### REQUIRED ACTION
Nothing but the lines from the one containing "const outer = y" through the one containing "const crackHigh = ring([0.495, 0.495, 0.445, 0.475]);", both included, should be given again, each exactly as written below.

### SUPPLIED RECORDS

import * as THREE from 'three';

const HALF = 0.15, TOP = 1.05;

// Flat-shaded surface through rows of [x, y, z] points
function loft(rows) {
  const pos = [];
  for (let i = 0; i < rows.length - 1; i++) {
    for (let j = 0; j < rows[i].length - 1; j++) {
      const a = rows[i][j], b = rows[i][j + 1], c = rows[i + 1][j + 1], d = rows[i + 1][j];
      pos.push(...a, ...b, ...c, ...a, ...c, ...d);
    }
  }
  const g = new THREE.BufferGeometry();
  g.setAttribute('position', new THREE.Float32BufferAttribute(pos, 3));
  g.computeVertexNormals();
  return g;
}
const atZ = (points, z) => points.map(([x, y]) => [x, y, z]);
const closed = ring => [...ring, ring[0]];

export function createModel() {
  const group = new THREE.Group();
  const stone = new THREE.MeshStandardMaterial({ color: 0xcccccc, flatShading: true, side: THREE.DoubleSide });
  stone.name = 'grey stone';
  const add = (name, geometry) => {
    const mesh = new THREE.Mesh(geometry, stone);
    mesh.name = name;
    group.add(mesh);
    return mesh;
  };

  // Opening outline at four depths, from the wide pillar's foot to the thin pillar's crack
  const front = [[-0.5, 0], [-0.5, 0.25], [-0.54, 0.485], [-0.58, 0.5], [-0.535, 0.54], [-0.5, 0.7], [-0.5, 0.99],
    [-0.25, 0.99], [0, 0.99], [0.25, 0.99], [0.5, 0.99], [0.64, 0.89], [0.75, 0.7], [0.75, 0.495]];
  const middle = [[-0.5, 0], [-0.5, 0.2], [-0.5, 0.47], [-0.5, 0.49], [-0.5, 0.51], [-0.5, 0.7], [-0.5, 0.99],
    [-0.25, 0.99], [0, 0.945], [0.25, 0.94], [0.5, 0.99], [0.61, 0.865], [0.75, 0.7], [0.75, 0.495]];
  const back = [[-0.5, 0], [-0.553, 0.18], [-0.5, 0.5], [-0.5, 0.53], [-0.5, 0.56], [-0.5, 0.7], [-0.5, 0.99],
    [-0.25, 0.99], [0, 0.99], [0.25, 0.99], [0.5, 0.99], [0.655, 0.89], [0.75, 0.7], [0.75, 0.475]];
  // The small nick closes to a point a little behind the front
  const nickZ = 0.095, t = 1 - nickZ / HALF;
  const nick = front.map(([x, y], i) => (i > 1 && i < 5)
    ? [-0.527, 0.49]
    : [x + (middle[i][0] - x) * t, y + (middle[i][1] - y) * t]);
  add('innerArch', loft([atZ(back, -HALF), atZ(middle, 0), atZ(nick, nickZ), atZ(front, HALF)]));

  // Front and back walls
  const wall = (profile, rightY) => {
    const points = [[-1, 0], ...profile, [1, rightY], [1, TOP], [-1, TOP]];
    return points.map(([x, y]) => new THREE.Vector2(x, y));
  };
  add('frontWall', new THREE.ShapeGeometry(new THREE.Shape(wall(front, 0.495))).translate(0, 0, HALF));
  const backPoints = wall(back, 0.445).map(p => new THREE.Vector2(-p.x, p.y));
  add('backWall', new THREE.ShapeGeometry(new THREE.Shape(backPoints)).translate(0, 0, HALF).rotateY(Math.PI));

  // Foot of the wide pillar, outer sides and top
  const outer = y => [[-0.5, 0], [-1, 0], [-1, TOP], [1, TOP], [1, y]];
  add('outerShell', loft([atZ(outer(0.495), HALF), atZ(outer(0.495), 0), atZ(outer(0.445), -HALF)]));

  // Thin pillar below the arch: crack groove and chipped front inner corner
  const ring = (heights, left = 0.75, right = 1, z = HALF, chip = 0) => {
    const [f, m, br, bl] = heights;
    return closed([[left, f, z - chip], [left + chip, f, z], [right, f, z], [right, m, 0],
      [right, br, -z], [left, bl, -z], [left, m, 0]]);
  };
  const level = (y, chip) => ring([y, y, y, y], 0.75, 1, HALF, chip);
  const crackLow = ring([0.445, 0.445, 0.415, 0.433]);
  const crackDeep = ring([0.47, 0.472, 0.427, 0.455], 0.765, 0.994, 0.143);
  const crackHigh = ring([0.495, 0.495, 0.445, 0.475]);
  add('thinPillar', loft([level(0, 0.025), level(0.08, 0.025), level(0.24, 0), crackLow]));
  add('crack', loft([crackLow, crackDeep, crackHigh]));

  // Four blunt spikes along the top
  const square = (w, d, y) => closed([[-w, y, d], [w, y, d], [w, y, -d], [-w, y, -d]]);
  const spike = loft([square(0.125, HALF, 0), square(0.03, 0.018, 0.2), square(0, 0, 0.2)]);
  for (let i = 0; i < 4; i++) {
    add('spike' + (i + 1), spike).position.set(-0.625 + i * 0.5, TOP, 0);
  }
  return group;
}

* * *

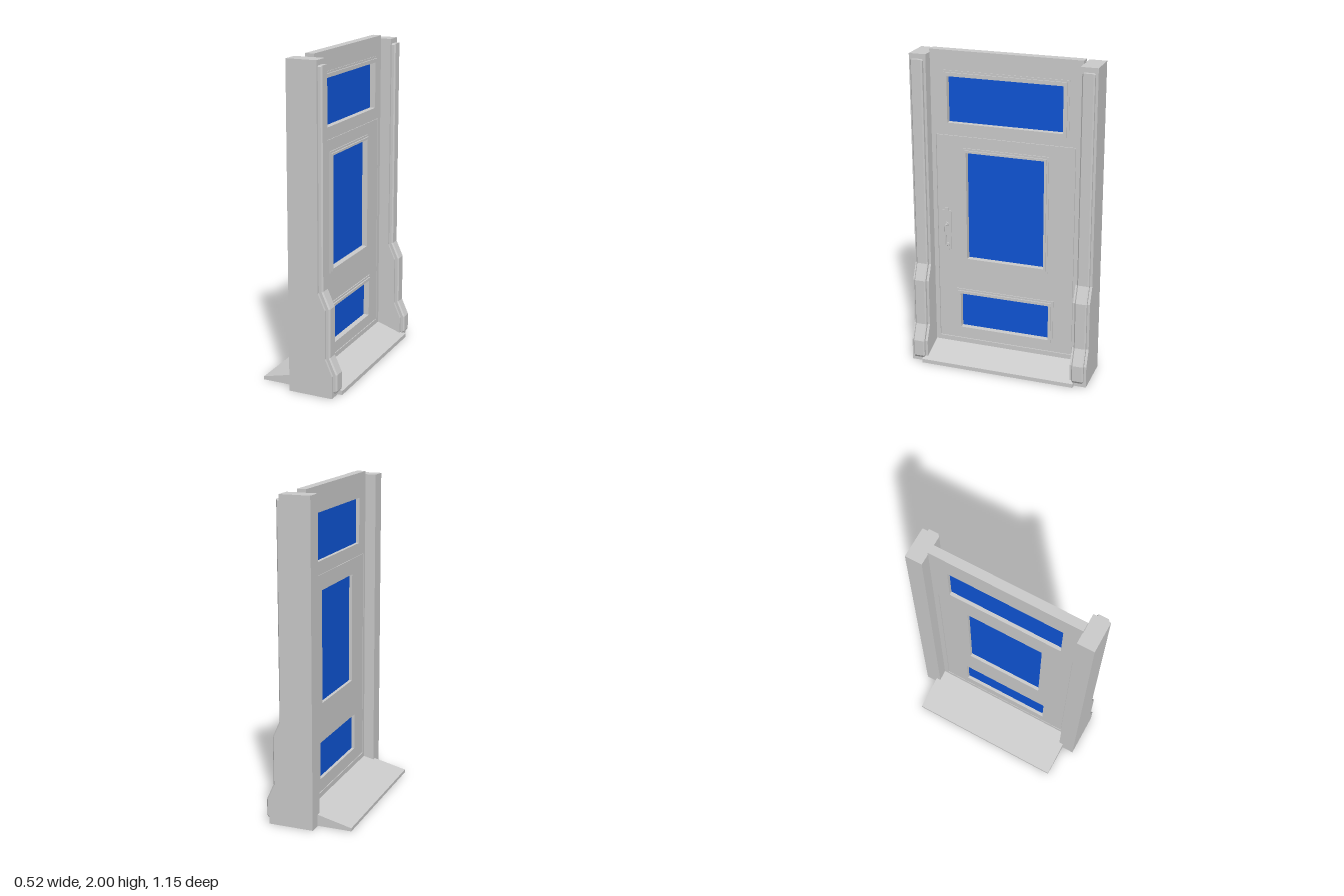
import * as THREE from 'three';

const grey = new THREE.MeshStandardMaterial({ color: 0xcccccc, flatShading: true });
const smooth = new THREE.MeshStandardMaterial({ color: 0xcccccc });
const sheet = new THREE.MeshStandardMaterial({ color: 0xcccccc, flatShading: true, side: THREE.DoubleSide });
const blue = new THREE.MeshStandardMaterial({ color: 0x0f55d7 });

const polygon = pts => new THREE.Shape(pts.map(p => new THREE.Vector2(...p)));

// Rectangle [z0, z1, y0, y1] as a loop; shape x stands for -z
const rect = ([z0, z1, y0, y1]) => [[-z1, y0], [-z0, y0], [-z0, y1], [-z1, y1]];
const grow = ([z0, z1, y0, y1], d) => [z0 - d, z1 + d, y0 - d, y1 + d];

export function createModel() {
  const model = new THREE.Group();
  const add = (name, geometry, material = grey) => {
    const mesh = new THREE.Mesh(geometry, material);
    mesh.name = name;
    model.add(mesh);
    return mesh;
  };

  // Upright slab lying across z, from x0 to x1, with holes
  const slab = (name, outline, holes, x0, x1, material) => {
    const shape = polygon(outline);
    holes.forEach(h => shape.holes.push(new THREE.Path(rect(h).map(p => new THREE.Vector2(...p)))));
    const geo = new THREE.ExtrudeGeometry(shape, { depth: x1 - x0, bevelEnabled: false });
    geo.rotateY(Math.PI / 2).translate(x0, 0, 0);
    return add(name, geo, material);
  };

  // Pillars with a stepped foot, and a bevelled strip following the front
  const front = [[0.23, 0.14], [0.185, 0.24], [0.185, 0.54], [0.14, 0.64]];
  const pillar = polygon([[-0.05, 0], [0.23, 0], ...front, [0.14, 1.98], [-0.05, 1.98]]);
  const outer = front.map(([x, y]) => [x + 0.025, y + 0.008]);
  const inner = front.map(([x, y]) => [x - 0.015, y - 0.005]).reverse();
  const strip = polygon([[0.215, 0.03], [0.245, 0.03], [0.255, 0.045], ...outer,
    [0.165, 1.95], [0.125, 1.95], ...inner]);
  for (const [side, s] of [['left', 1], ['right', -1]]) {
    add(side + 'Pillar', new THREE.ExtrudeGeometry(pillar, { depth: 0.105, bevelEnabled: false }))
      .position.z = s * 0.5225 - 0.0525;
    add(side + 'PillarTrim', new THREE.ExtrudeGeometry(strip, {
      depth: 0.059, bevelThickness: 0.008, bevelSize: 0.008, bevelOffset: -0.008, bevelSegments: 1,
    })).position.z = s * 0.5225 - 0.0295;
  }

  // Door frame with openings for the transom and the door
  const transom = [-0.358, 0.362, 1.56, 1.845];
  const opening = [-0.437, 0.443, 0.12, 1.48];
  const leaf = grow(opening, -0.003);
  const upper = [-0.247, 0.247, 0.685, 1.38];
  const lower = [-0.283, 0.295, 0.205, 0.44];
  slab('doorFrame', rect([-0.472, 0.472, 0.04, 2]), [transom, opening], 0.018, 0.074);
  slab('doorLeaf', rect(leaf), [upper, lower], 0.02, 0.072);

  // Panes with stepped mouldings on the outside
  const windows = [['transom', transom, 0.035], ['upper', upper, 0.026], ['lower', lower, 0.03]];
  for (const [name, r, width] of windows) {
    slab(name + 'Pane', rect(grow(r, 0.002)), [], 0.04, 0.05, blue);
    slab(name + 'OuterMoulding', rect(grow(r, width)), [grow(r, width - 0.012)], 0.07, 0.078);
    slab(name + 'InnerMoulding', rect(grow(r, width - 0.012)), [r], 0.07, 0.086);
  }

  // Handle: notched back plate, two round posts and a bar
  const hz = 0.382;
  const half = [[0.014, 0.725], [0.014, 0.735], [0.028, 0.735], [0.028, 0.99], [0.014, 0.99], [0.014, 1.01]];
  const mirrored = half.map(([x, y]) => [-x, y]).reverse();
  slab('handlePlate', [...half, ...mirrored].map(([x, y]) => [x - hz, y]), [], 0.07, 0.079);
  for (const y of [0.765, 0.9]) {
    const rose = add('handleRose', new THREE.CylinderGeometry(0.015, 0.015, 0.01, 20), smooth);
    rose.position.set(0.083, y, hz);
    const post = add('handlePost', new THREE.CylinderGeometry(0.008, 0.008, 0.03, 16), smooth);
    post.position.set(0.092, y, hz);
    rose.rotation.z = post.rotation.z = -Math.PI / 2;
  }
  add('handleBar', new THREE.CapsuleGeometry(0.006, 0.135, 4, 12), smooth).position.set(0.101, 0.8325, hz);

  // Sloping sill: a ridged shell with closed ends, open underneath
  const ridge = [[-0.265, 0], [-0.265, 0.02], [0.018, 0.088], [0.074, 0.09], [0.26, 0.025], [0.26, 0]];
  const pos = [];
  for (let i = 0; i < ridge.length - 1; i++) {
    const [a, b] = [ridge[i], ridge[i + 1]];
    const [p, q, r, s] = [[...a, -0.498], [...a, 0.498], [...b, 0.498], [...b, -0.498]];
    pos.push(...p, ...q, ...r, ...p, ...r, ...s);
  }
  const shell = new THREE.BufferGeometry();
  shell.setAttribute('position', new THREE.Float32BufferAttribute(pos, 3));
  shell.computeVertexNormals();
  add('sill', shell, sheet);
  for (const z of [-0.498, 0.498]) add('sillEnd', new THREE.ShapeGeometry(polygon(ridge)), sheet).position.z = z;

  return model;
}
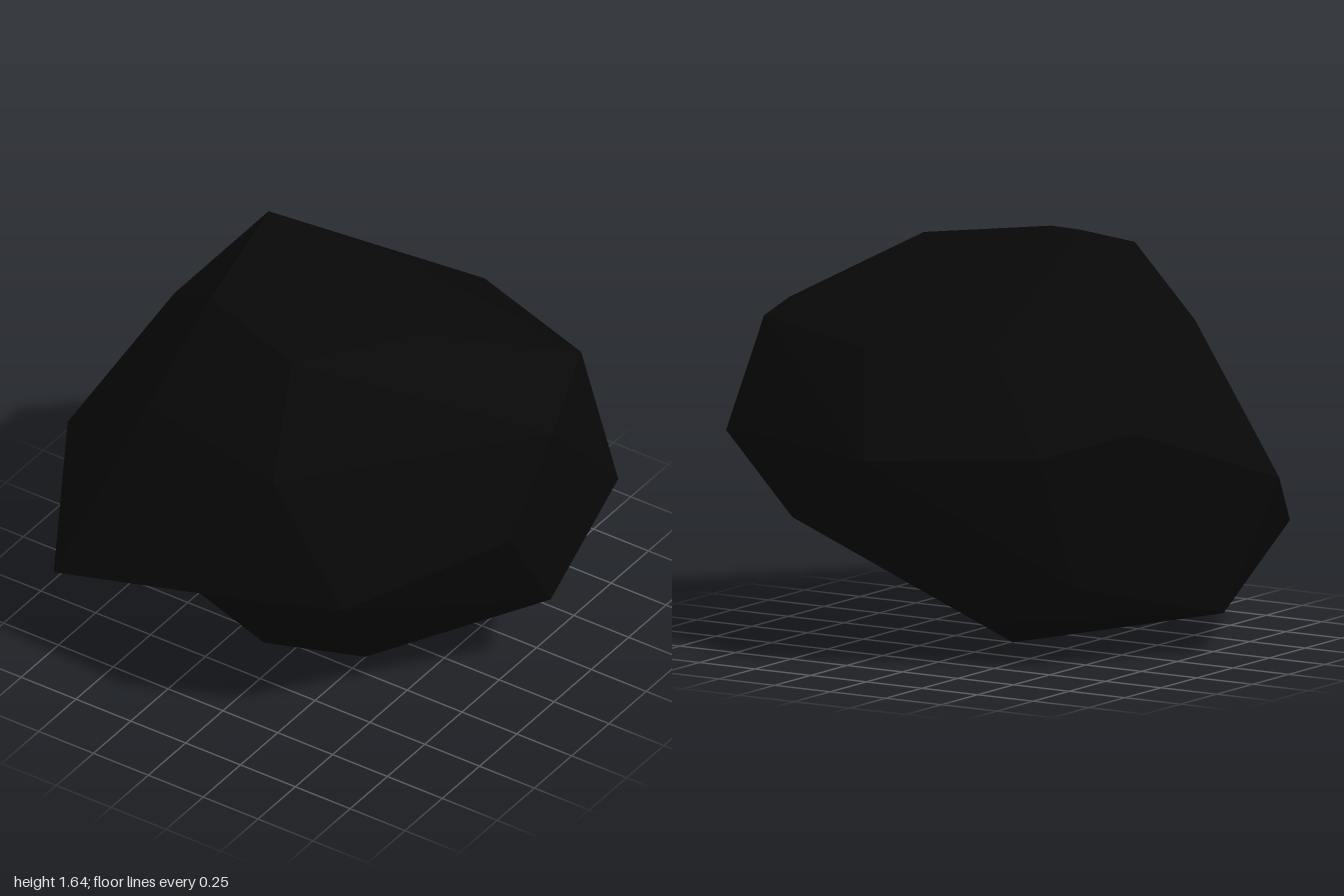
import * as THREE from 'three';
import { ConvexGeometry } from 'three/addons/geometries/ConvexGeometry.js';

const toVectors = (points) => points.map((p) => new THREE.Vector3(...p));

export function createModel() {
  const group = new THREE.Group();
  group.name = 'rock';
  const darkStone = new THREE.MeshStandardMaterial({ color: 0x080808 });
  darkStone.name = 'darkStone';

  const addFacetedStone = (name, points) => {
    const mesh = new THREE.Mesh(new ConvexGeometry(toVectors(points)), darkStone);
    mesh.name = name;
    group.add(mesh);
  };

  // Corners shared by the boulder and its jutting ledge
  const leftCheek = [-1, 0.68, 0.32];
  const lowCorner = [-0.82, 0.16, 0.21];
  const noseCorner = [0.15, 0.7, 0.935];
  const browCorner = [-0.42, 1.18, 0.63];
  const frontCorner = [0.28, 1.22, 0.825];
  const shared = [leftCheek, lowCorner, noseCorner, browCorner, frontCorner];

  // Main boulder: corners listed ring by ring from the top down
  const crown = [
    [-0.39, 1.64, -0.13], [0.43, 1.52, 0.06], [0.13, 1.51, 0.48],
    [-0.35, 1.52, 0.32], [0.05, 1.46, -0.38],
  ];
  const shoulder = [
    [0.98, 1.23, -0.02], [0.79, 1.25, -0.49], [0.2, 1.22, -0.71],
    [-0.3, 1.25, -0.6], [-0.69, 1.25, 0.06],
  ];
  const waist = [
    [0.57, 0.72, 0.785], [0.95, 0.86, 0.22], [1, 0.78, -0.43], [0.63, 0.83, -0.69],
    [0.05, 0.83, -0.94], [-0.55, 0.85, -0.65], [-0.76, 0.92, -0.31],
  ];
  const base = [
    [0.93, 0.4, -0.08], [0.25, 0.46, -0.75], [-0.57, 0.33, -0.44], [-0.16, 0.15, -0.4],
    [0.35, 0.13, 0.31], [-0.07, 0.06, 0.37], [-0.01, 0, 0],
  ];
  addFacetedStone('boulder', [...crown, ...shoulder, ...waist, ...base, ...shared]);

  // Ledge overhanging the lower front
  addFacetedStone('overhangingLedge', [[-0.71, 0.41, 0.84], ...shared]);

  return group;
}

--

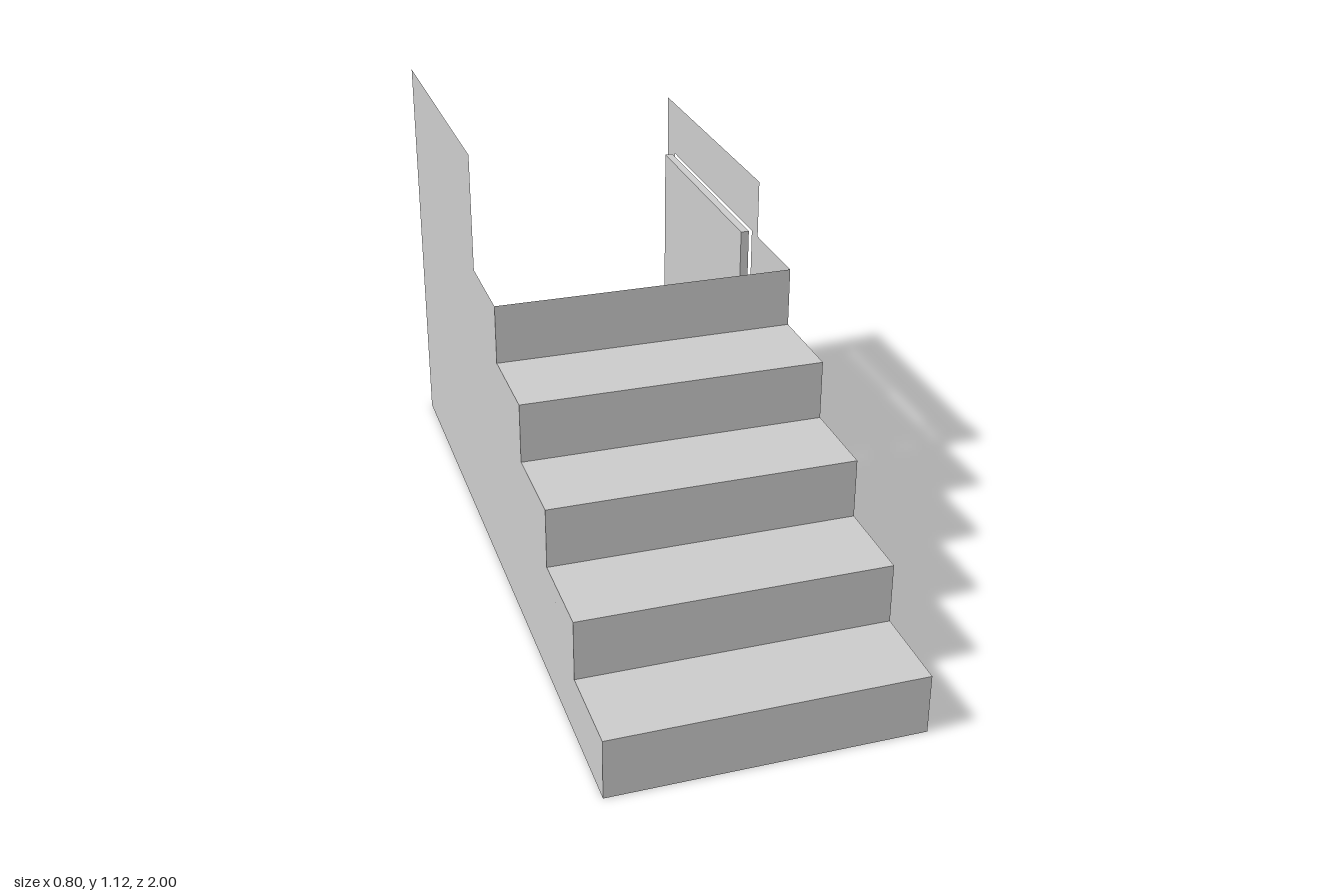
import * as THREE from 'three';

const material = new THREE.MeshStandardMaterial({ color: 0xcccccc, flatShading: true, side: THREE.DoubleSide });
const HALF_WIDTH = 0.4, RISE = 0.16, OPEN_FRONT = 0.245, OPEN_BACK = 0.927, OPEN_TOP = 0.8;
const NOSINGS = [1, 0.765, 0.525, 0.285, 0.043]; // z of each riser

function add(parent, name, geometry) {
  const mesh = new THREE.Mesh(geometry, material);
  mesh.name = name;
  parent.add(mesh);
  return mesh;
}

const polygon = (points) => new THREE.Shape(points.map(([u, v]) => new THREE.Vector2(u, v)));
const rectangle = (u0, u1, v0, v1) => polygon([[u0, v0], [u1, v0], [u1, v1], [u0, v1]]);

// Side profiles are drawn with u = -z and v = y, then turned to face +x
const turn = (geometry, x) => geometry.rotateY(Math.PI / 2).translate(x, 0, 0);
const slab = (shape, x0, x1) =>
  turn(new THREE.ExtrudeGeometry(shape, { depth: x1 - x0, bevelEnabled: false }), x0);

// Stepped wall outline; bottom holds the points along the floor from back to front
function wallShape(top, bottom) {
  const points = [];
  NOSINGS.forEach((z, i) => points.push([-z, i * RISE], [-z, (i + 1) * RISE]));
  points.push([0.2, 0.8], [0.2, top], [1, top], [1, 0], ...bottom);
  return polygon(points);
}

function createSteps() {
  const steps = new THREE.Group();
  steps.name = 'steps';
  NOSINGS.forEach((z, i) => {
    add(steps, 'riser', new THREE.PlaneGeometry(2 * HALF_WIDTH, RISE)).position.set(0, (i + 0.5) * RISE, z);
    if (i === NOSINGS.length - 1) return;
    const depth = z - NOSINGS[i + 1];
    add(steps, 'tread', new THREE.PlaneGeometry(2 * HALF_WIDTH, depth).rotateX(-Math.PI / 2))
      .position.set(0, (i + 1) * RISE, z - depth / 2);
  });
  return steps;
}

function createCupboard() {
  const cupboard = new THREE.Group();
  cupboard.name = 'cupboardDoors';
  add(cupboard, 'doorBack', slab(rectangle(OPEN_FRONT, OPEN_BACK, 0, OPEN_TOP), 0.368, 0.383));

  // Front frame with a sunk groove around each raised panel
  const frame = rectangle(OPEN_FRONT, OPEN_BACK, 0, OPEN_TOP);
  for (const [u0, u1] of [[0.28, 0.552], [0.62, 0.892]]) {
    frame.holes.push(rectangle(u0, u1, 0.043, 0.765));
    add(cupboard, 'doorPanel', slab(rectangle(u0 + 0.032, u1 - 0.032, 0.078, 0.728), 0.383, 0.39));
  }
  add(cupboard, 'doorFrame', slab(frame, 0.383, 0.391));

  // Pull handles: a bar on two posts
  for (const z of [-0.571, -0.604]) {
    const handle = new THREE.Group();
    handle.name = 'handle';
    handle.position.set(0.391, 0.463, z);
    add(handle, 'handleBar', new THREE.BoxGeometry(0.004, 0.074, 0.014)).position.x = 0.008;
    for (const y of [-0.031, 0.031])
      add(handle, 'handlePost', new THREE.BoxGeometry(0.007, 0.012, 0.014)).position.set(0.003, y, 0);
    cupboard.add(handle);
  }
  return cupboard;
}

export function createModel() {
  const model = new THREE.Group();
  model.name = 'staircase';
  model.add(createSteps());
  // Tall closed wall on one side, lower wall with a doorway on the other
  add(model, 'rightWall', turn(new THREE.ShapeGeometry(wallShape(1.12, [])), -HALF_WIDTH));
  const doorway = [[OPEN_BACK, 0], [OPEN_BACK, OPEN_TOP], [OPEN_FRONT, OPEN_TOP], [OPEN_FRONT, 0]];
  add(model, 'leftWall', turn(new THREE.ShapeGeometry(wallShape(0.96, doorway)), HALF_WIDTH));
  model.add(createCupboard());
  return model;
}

### RESULT FOR THIS EXERCISE
  const outer = y => [[-0.5, 0], [-1, 0], [-1, TOP], [1, TOP], [1, y]];
  add('outerShell', loft([atZ(outer(0.495), HALF), atZ(outer(0.495), 0), atZ(outer(0.445), -HALF)]));

  // Thin pillar below the arch: crack groove and chipped front inner corner
  const ring = (heights, left = 0.75, right = 1, z = HALF, chip = 0) => {
    const [f, m, br, bl] = heights;
    return closed([[left, f, z - chip], [left + chip, f, z], [right, f, z], [right, m, 0],
      [right, br, -z], [left, bl, -z], [left, m, 0]]);
  };
  const level = (y, chip) => ring([y, y, y, y], 0.75, 1, HALF, chip);
  const crackLow = ring([0.445, 0.445, 0.415, 0.433]);
  const crackDeep = ring([0.47, 0.472, 0.427, 0.455], 0.765, 0.994, 0.143);
  const crackHigh = ring([0.495, 0.495, 0.445, 0.475]);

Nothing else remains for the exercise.